> **Brief**:
Each line below with the string "length" should be copied.

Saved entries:
..........

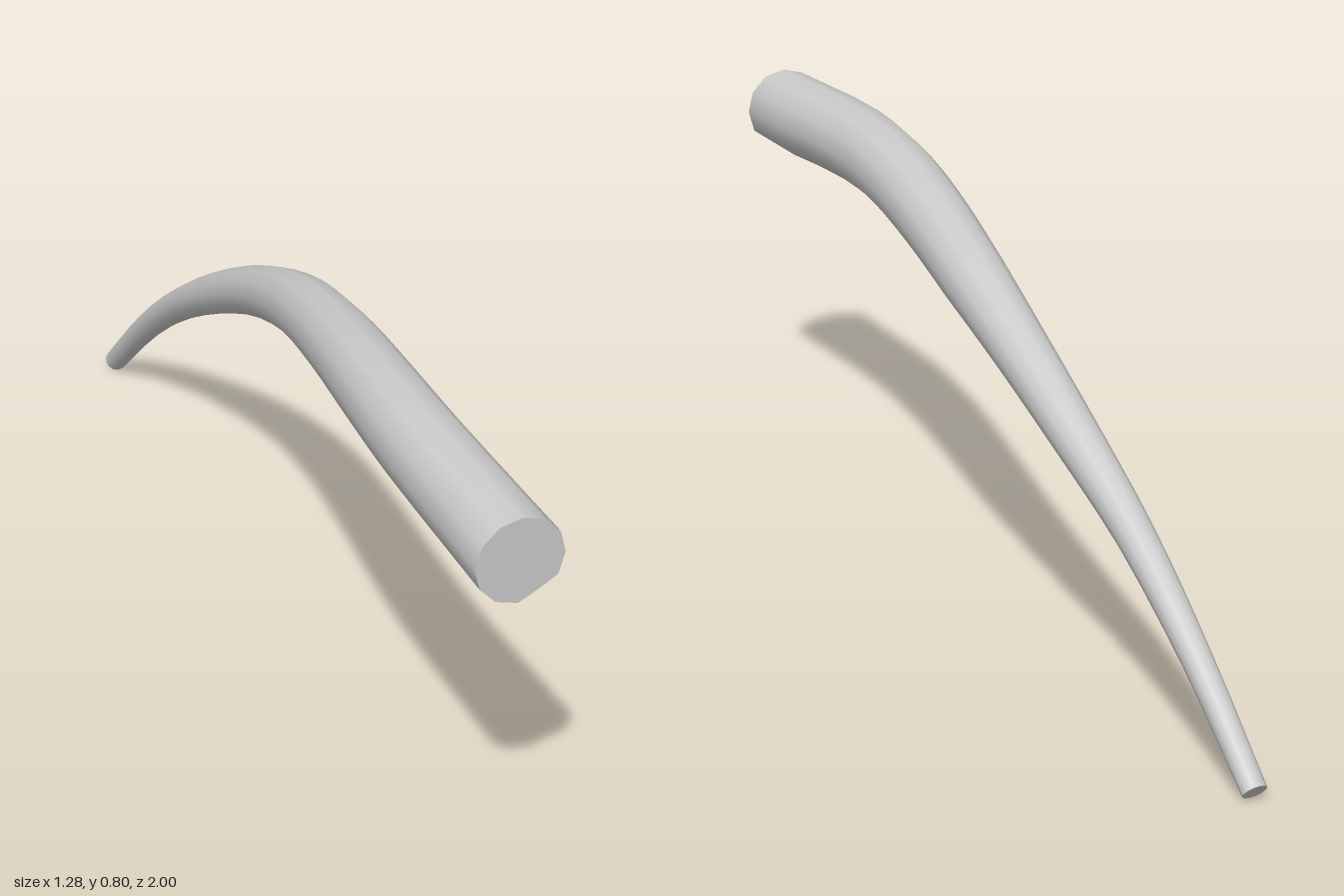
import * as THREE from 'three';

// Centre line and radius of the tapering horn: x, y, z, radius
const SECTIONS = [
  [-0.568, 0.699, 0.96, 0.086],
  [-0.365, 0.72, 0.6, 0.081],
  [-0.23, 0.715, 0.4, 0.077],
  [-0.08, 0.69, 0.2, 0.072],
  [0.07, 0.645, 0, 0.066],
  [0.202, 0.575, -0.2, 0.056],
  [0.315, 0.476, -0.4, 0.047],
  [0.417, 0.355, -0.6, 0.037],
  [0.522, 0.197, -0.8, 0.029],
  [0.612, 0.021, -0.978, 0.024],
];
const SIDES = 12;
const RINGS = 27;
const NOTCH = 10; // rim corner that is dented at the thick end

function makeGeometry(points, index) {
  const g = new THREE.BufferGeometry();
  g.setAttribute('position', new THREE.Float32BufferAttribute(points.flatMap((p) => p.toArray()), 3));
  g.setIndex(index);
  g.computeVertexNormals();
  return g;
}

// Circular cross-sections square to the curve
function buildRings() {
  const curve = new THREE.CatmullRomCurve3(SECTIONS.map(([x, y, z]) => new THREE.Vector3(x, y, z)));
  const up = new THREE.Vector3(0, 1, 0);
  const rings = [];
  for (let i = 0; i <= RINGS; i++) {
    const t = i / RINGS;
    const f = t * (SECTIONS.length - 1);
    const k = Math.min(Math.floor(f), SECTIONS.length - 2);
    const radius = THREE.MathUtils.lerp(SECTIONS[k][3], SECTIONS[k + 1][3], f - k);
    const centre = curve.getPoint(t);
    const tangent = curve.getTangent(t);
    const side = tangent.clone().cross(up).normalize();
    const rise = side.clone().cross(tangent);
    const ring = [];
    for (let j = 0; j < SIDES; j++) {
      const a = (j / SIDES) * Math.PI * 2;
      const r = i === 0 && j === NOTCH ? radius * 0.88 : radius;
      ring.push(centre.clone().addScaledVector(side, r * Math.cos(a)).addScaledVector(rise, r * Math.sin(a)));
    }
    rings.push({ centre, ring });
  }
  return rings;
}

// Flat end disc as a fan round its centre
function capGeometry({ centre, ring }, flip) {
  const index = [];
  for (let j = 0; j < SIDES; j++) {
    const a = j + 1;
    const b = ((j + 1) % SIDES) + 1;
    index.push(0, flip ? b : a, flip ? a : b);
  }
  return makeGeometry([centre, ...ring], index);
}

export function createModel() {
  const group = new THREE.Group();
  group.name = 'curvedHorn';
  const material = new THREE.MeshStandardMaterial({ color: 0xcccccc });
  const add = (name, geometry) => {
    const mesh = new THREE.Mesh(geometry, material);
    mesh.name = name;
    group.add(mesh);
  };

  // Smooth skin between neighbouring rings
  const rings = buildRings();
  const index = [];
  for (let i = 0; i < RINGS; i++) {
    for (let j = 0; j < SIDES; j++) {
      const n = (j + 1) % SIDES;
      const a = i * SIDES + j;
      const b = i * SIDES + n;
      index.push(a, a + SIDES, b, b, a + SIDES, b + SIDES);
    }
  }
  add('shaft', makeGeometry(rings.flatMap((r) => r.ring), index));

  // Closed ends
  add('baseCap', capGeometry(rings[0], false));
  add('tipCap', capGeometry(rings[RINGS], true));
  return group;
}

..........

> **Written solution**:
    const f = t * (SECTIONS.length - 1);
    const k = Math.min(Math.floor(f), SECTIONS.length - 2);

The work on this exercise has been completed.